### Supplied data
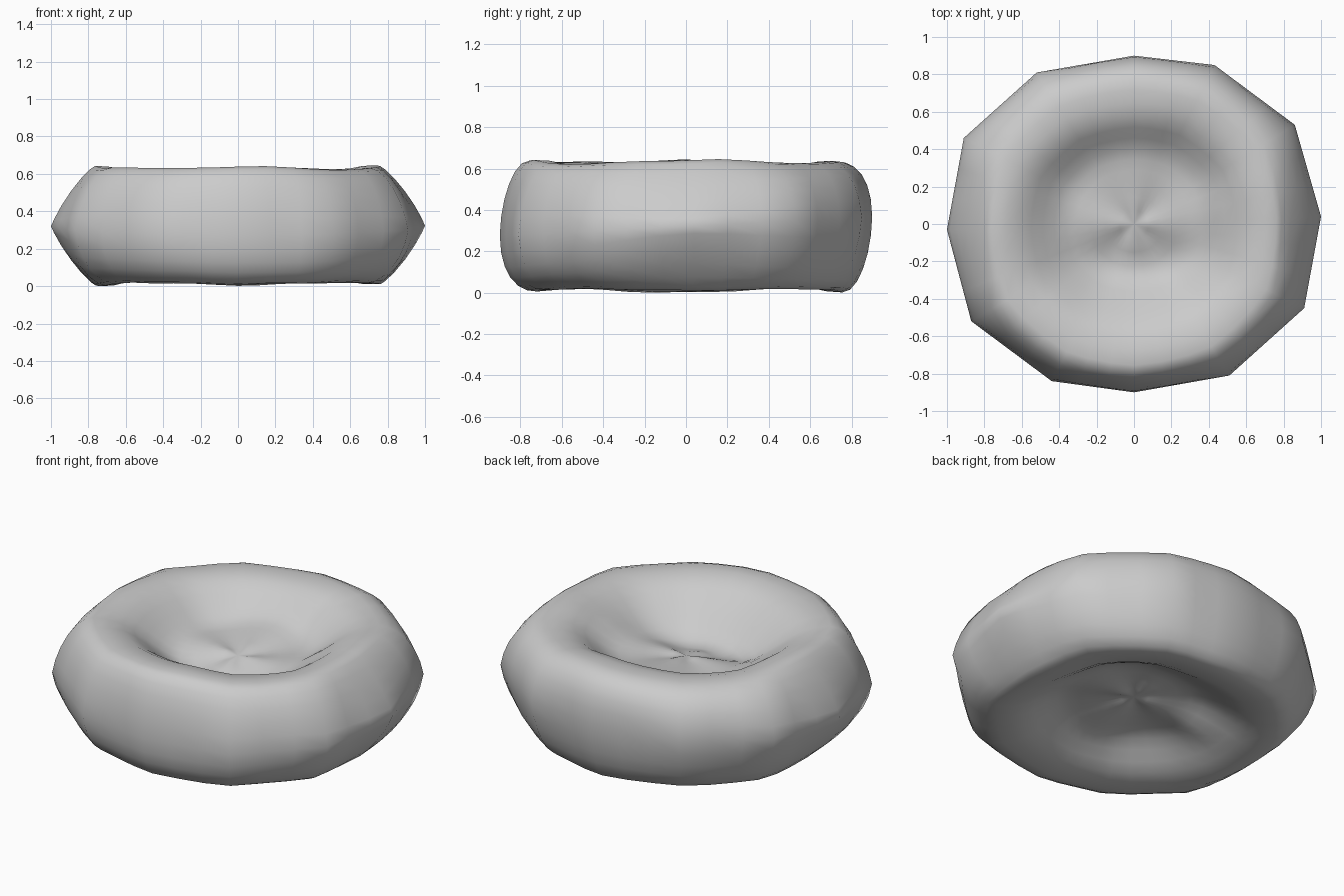
import bpy, bmesh, math
from mathutils import Vector, noise

if "Cube" in bpy.data.objects:
    bpy.data.objects.remove(bpy.data.objects["Cube"])

# Faceted plan outline of the disc, anticlockwise from the right
OUTLINE = [(1, .04), (.86, .53), (.43, .85), (0, .90), (-.52, .81), (-.91, .46),
           (-1, -.03), (-.87, -.52), (-.44, -.84), (0, -.90), (.51, -.81), (.91, -.45)]
SUB = 3            # steps along each outline edge
MID, HALF = .333, .318


def smooth(t):
    t = min(max(t, 0), 1)
    return t * t * (3 - 2 * t)


def bump(x, y, cx, cy, rx, ry):
    return math.exp(-((x - cx) / rx) ** 2 - ((y - cy) / ry) ** 2)


def crest(d, side):
    """Rim crest as a fraction of the outline, further out at front and back."""
    return .775 + .05 * abs(d.y) - .02 * side * d.y


def softened(p, amount):
    """Plan point eased from the faceted outline towards an ellipse."""
    a = math.atan2(p.y / .89, p.x / .97)
    return p.lerp(Vector((.97 * math.cos(a), .89 * math.sin(a))), amount)


def dish_offset(x, y, f, d, side):
    """Height offset of the dish surface."""
    if side > 0:
        # upper shelf rises to the back and steps down to a front pocket
        floor = .12 + .10 * y - .05 * bump(x, y, 0, -.25, .35, .14)
        floor += .04 * bump(x, y, .47, .05, .1, .12)
    else:
        # lower floor is a little deeper towards the back
        floor = .15 - .07 * y + .05 * bump(x, y, -.42, .04, .15, .12)
    c = crest(d, side)
    start = .32 + .08 * side * d.y
    # steep bowl wall, then a gentle lip up to the crest
    wall = .85 * smooth((f - start) / (.70 - start)) + .15 * smooth((f - .5) / (c - .5))
    return side * (floor + (HALF - floor) * wall)


def lumps(x, y, d, side):
    """Gentle unevenness; the rim dips on the diagonals."""
    return (.014 * noise.noise(Vector((x * 3.1, y * 3.1, side * 2.3)))
            - side * .016 * (2 * d.x * d.y) ** 2)


# Subdivided plan outline
plan = []
for i, p in enumerate(OUTLINE):
    q = OUTLINE[(i + 1) % len(OUTLINE)]
    plan += [Vector(p).lerp(Vector(q), k / SUB) for k in range(SUB)]
n = len(plan)

bm = bmesh.new()
inner = [.1, .2, .3, .4, .48, .56, .64, .72, .8, .9]   # fractions of the crest


def dish_ring(g, side):
    ring = []
    for p in plan:
        d = p.normalized()
        f = g * crest(d, side)
        x, y = softened(p, .6) * f
        z = MID + dish_offset(x, y, f, d, side)
        ring.append(bm.verts.new((x, y, z + lumps(x, y, d, side))))
    return ring


# Upper dish, rounded rim, lower dish
rings = [dish_ring(g, 1) for g in inner]
STEPS = 12
for k in range(STEPS + 1):
    a = math.pi / 2 - math.pi * k / STEPS
    up = math.sin(a)
    ring = []
    for p in plan:
        d = p.normalized()
        # crest blends from its upper to its lower position
        c = crest(d, up)
        # pointed at the left and right, rounded elsewhere
        e = 2.1 - .85 * abs(d.x) ** 10
        f = c + (1 - c) * max(0, math.cos(a)) ** (2 / e)
        off = math.copysign(HALF * abs(up) ** (2 / e), up)
        x, y = softened(p, .6 * abs(up)) * f
        # widest line sits higher at the back than at the front
        z = MID + off + .05 * p.y * (1 - (off / HALF) ** 2)
        z += lumps(x, y, d, 1 if up > 0 else -1) * abs(up)
        ring.append(bm.verts.new((x, y, z)))
    rings.append(ring)
rings += [dish_ring(g, -1) for g in reversed(inner)]

for r0, r1 in zip(rings, rings[1:]):
    for i in range(n):
        j = (i + 1) % n
        bm.faces.new((r0[i], r1[i], r1[j], r0[j]))

# Close both dish centres
for ring in (rings[0], rings[-1]):
    c = bm.verts.new(sum((v.co for v in ring), Vector()) / n)
    for i in range(n):
        bm.faces.new((c, ring[i], ring[(i + 1) % n]))
bmesh.ops.recalc_face_normals(bm, faces=bm.faces)

# Seat on the ground
low = min(v.co.z for v in bm.verts)
for v in bm.verts:
    v.co.z -= low
for f in bm.faces:
    f.smooth = True

mesh = bpy.data.meshes.new("dished_disc")
bm.to_mesh(mesh)
bm.free()
grey = bpy.data.materials.new("grey")
grey.diffuse_color = (.6, .6, .6, 1)
grey.use_nodes = True
grey.node_tree.nodes["Principled BSDF"].inputs["Base Color"].default_value = grey.diffuse_color
mesh.materials.append(grey)
disc = bpy.data.objects.new("dished_disc", mesh)
bpy.context.collection.objects.link(disc)
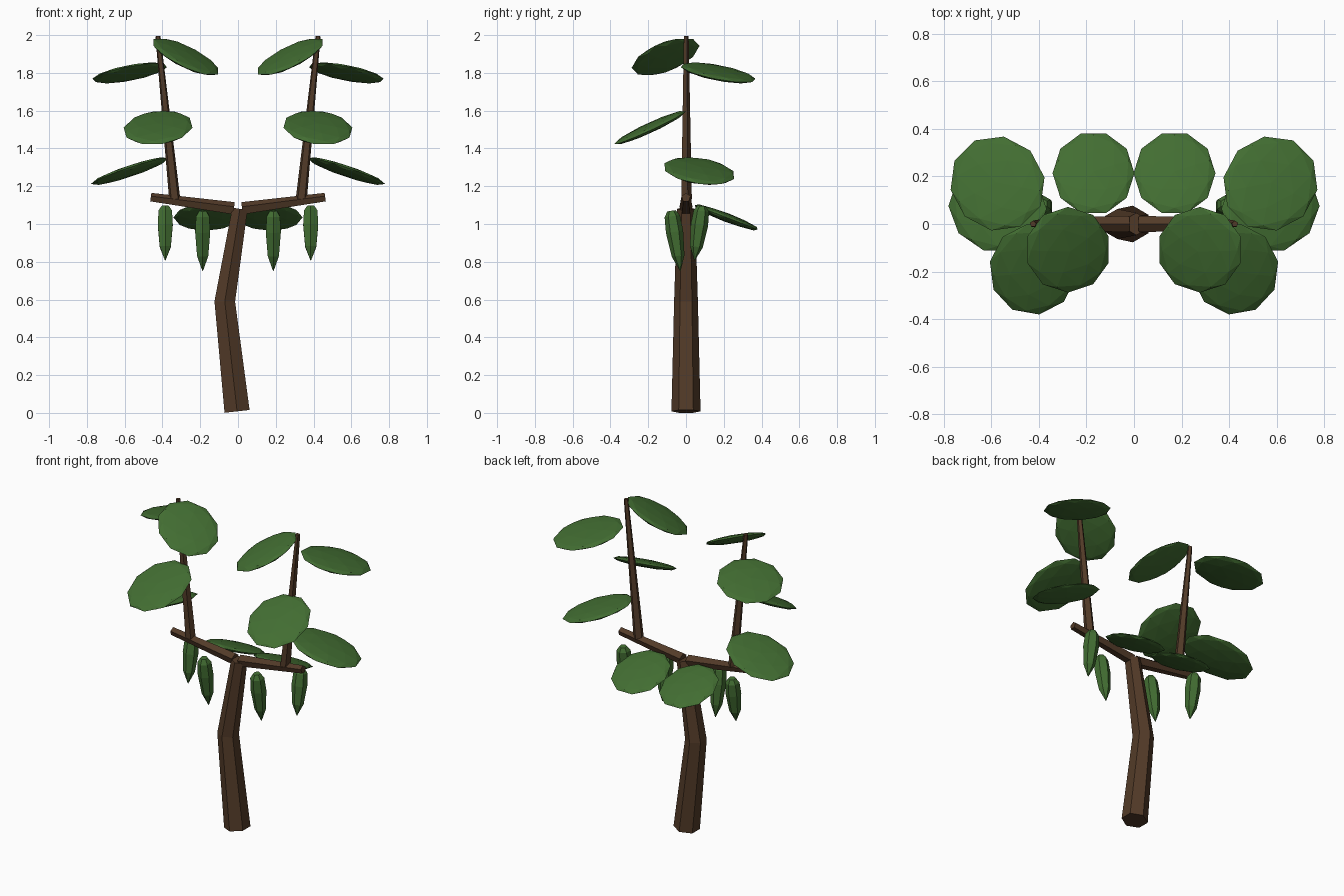
import bpy, bmesh, math
from mathutils import Vector, Matrix

if "Cube" in bpy.data.objects:
    bpy.data.objects.remove(bpy.data.objects["Cube"])


def material(name, col):
    m = bpy.data.materials.new(name)
    m.diffuse_color = (*col, 1)
    m.use_nodes = True
    m.node_tree.nodes["Principled BSDF"].inputs["Base Color"].default_value = m.diffuse_color
    return m


WOOD = material("wood", (0.085, 0.043, 0.021))
LEAF = material("leaf_green", (0.055, 0.155, 0.032))


def finish(bm, name, mat, mirror=True):
    bmesh.ops.recalc_face_normals(bm, faces=bm.faces)
    me = bpy.data.meshes.new(name)
    bm.to_mesh(me)
    bm.free()
    me.materials.append(mat)
    ob = bpy.data.objects.new(name, me)
    bpy.context.collection.objects.link(ob)
    if mirror:
        ob.modifiers.new("mirror", 'MIRROR').use_mirror_merge = False
    return ob


def tube(name, pts, radii, sides, mat, mirror=True, phase=0.0):
    """Faceted tube along a path; phase 0 puts a corner on the y side."""
    bm = bmesh.new()
    pts = [Vector(p) for p in pts]
    rings = []
    for i, (p, r) in enumerate(zip(pts, radii)):
        t = (pts[min(i + 1, len(pts) - 1)] - pts[max(i - 1, 0)]).normalized()
        b = t.cross(Vector((0, 1, 0))).normalized()
        a = b.cross(t)
        angs = [phase + 2 * math.pi * k / sides for k in range(sides)]
        rings.append([bm.verts.new(p + r * (a * math.cos(w) + b * math.sin(w))) for w in angs])
    for q, s in zip(rings, rings[1:]):
        for k in range(sides):
            n = (k + 1) % sides
            bm.faces.new((q[k], q[n], s[n], s[k]))
    bm.faces.new(rings[0])
    bm.faces.new(rings[-1])
    return finish(bm, name, mat, mirror)


def leaf(name, centre, azimuth, droop, length, width, thick=0.024):
    """Flattened low-poly disc pointing along azimuth and drooping outward."""
    bm = bmesh.new()
    bmesh.ops.create_icosphere(bm, subdivisions=2, radius=1)
    m = (Matrix.Translation(centre)
         @ Matrix.Rotation(math.radians(azimuth), 4, 'Z')
         @ Matrix.Rotation(math.radians(droop), 4, 'Y')
         @ Matrix.Diagonal((length, width, thick, 1)))
    bm.transform(m)
    return finish(bm, name, LEAF)


# Bent trunk
tube("trunk", [(-0.005, 0, 0.008), (-0.07, 0, 0.59), (0.01, 0, 1.08)],
     [0.077, 0.063, 0.047], 6, WOOD, mirror=False)

# Side branches and upright stems (mirrored)
tube("branch", [(0.022, 0, 1.08), (0.462, 0, 1.14)], [0.036, 0.025], 5, WOOD, phase=math.pi / 2)
tube("stem", [(0.335, 0, 1.13), (0.424, 0, 1.995)], [0.031, 0.014], 5, WOOD)

# Leaves (mirrored)
leaf("lower_leaf", (0.573, 0.07, 1.28), 18, 19, 0.220, 0.190)
leaf("middle_leaf", (0.423, -0.19, 1.51), -80, 25, 0.212, 0.185)
leaf("upper_leaf", (0.573, 0.17, 1.80), 45, 14, 0.212, 0.195)
leaf("top_leaf", (0.277, -0.108, 1.885), 216, 29, 0.205, 0.180)
leaf("back_leaf", (0.17, 0.213, 1.035), 90, 21, 0.188, 0.172)

# Hanging pods (mirrored)
for name, top, tip in (("inner_pod", (0.187, -0.077, 1.07), (0.187, -0.030, 0.752)),
                       ("outer_pod", (0.385, 0.085, 1.095), (0.385, 0.045, 0.808))):
    a, b = Vector(top), Vector(tip)
    tube(name, [a.lerp(b, f) for f in (0, 0.09, 0.35, 0.75, 1)],
         [0.022, 0.041, 0.046, 0.034, 0.002], 6, LEAF)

### Problem statement
Print exactly the lines above from the one with "Matrix.Rotation(math.radians(droop), 4, 'Y')" to the one with "# Leaves (mirrored)", including both.

### Solution to the exercise
         @ Matrix.Rotation(math.radians(droop), 4, 'Y')
         @ Matrix.Diagonal((length, width, thick, 1)))
    bm.transform(m)
    return finish(bm, name, LEAF)


# Bent trunk
tube("trunk", [(-0.005, 0, 0.008), (-0.07, 0, 0.59), (0.01, 0, 1.08)],
     [0.077, 0.063, 0.047], 6, WOOD, mirror=False)

# Side branches and upright stems (mirrored)
tube("branch", [(0.022, 0, 1.08), (0.462, 0, 1.14)], [0.036, 0.025], 5, WOOD, phase=math.pi / 2)
tube("stem", [(0.335, 0, 1.13), (0.424, 0, 1.995)], [0.031, 0.014], 5, WOOD)

# Leaves (mirrored)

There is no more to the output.